**WORK TO BE COMPLETED:** Extract all data as written.

**INPUT DATA:**
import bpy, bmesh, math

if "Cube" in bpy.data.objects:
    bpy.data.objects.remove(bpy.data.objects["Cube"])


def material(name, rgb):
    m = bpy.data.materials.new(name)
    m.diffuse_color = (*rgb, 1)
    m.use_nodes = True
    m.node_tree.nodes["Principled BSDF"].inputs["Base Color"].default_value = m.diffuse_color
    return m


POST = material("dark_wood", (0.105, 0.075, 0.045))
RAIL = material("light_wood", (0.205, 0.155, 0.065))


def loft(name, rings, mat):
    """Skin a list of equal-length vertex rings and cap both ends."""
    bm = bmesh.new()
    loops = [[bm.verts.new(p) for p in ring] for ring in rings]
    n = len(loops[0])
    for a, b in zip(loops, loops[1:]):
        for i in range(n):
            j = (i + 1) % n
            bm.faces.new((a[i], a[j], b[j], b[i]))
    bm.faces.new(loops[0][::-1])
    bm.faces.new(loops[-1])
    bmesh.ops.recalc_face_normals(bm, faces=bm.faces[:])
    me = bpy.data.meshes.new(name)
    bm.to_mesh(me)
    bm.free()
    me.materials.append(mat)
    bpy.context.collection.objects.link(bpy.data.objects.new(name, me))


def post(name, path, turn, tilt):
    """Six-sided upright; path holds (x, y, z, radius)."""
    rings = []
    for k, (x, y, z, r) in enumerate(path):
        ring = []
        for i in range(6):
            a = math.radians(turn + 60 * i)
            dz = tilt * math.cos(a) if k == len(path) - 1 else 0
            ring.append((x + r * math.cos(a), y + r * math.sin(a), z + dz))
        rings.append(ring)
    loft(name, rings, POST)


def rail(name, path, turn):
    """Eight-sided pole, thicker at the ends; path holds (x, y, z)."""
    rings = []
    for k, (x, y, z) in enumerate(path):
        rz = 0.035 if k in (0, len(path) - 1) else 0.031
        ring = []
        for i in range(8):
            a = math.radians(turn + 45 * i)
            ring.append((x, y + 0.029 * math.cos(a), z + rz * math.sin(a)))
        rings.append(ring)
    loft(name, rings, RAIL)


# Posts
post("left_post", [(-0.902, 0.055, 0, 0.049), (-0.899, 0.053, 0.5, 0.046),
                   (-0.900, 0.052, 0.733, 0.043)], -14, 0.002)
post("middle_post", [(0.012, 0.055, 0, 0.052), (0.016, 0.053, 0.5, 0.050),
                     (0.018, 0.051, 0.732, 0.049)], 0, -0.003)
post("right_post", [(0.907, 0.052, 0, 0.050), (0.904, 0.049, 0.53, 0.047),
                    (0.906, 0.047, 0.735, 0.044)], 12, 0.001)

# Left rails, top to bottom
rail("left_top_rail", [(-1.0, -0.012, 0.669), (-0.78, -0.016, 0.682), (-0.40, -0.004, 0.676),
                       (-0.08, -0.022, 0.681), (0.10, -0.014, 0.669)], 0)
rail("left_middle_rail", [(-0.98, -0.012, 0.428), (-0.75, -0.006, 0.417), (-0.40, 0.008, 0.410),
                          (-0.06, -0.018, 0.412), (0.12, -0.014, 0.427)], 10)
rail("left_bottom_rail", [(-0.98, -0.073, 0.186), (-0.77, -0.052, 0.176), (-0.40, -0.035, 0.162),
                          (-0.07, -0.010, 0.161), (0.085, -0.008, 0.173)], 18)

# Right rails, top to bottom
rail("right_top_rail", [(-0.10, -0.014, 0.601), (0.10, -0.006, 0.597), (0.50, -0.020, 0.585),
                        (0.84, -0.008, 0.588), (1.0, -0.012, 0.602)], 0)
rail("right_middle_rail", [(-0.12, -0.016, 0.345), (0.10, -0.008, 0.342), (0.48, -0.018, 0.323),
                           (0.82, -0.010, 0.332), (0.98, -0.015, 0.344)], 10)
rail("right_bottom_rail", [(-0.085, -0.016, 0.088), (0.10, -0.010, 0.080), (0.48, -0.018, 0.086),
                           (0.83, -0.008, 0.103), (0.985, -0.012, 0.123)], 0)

**TASK ANSWER:**
import bpy, bmesh, math

if "Cube" in bpy.data.objects:
    bpy.data.objects.remove(bpy.data.objects["Cube"])


def material(name, rgb):
    m = bpy.data.materials.new(name)
    m.diffuse_color = (*rgb, 1)
    m.use_nodes = True
    m.node_tree.nodes["Principled BSDF"].inputs["Base Color"].default_value = m.diffuse_color
    return m


POST = material("dark_wood", (0.105, 0.075, 0.045))
RAIL = material("light_wood", (0.205, 0.155, 0.065))


def loft(name, rings, mat):
    """Skin a list of equal-length vertex rings and cap both ends."""
    bm = bmesh.new()
    loops = [[bm.verts.new(p) for p in ring] for ring in rings]
    n = len(loops[0])
    for a, b in zip(loops, loops[1:]):
        for i in range(n):
            j = (i + 1) % n
            bm.faces.new((a[i], a[j], b[j], b[i]))
    bm.faces.new(loops[0][::-1])
    bm.faces.new(loops[-1])
    bmesh.ops.recalc_face_normals(bm, faces=bm.faces[:])
    me = bpy.data.meshes.new(name)
    bm.to_mesh(me)
    bm.free()
    me.materials.append(mat)
    bpy.context.collection.objects.link(bpy.data.objects.new(name, me))


def post(name, path, turn, tilt):
    """Six-sided upright; path holds (x, y, z, radius)."""
    rings = []
    for k, (x, y, z, r) in enumerate(path):
        ring = []
        for i in range(6):
            a = math.radians(turn + 60 * i)
            dz = tilt * math.cos(a) if k == len(path) - 1 else 0
            ring.append((x + r * math.cos(a), y + r * math.sin(a), z + dz))
        rings.append(ring)
    loft(name, rings, POST)


def rail(name, path, turn):
    """Eight-sided pole, thicker at the ends; path holds (x, y, z)."""
    rings = []
    for k, (x, y, z) in enumerate(path):
        rz = 0.035 if k in (0, len(path) - 1) else 0.031
        ring = []
        for i in range(8):
            a = math.radians(turn + 45 * i)
            ring.append((x, y + 0.029 * math.cos(a), z + rz * math.sin(a)))
        rings.append(ring)
    loft(name, rings, RAIL)


# Posts
post("left_post", [(-0.902, 0.055, 0, 0.049), (-0.899, 0.053, 0.5, 0.046),
                   (-0.900, 0.052, 0.733, 0.043)], -14, 0.002)
post("middle_post", [(0.012, 0.055, 0, 0.052), (0.016, 0.053, 0.5, 0.050),
                     (0.018, 0.051, 0.732, 0.049)], 0, -0.003)
post("right_post", [(0.907, 0.052, 0, 0.050), (0.904, 0.049, 0.53, 0.047),
                    (0.906, 0.047, 0.735, 0.044)], 12, 0.001)

# Left rails, top to bottom
rail("left_top_rail", [(-1.0, -0.012, 0.669), (-0.78, -0.016, 0.682), (-0.40, -0.004, 0.676),
                       (-0.08, -0.022, 0.681), (0.10, -0.014, 0.669)], 0)
rail("left_middle_rail", [(-0.98, -0.012, 0.428), (-0.75, -0.006, 0.417), (-0.40, 0.008, 0.410),
                          (-0.06, -0.018, 0.412), (0.12, -0.014, 0.427)], 10)
rail("left_bottom_rail", [(-0.98, -0.073, 0.186), (-0.77, -0.052, 0.176), (-0.40, -0.035, 0.162),
                          (-0.07, -0.010, 0.161), (0.085, -0.008, 0.173)], 18)

# Right rails, top to bottom
rail("right_top_rail", [(-0.10, -0.014, 0.601), (0.10, -0.006, 0.597), (0.50, -0.020, 0.585),
                        (0.84, -0.008, 0.588), (1.0, -0.012, 0.602)], 0)
rail("right_middle_rail", [(-0.12, -0.016, 0.345), (0.10, -0.008, 0.342), (0.48, -0.018, 0.323),
                           (0.82, -0.010, 0.332), (0.98, -0.015, 0.344)], 10)
rail("right_bottom_rail", [(-0.085, -0.016, 0.088), (0.10, -0.010, 0.080), (0.48, -0.018, 0.086),
                           (0.83, -0.008, 0.103), (0.985, -0.012, 0.123)], 0)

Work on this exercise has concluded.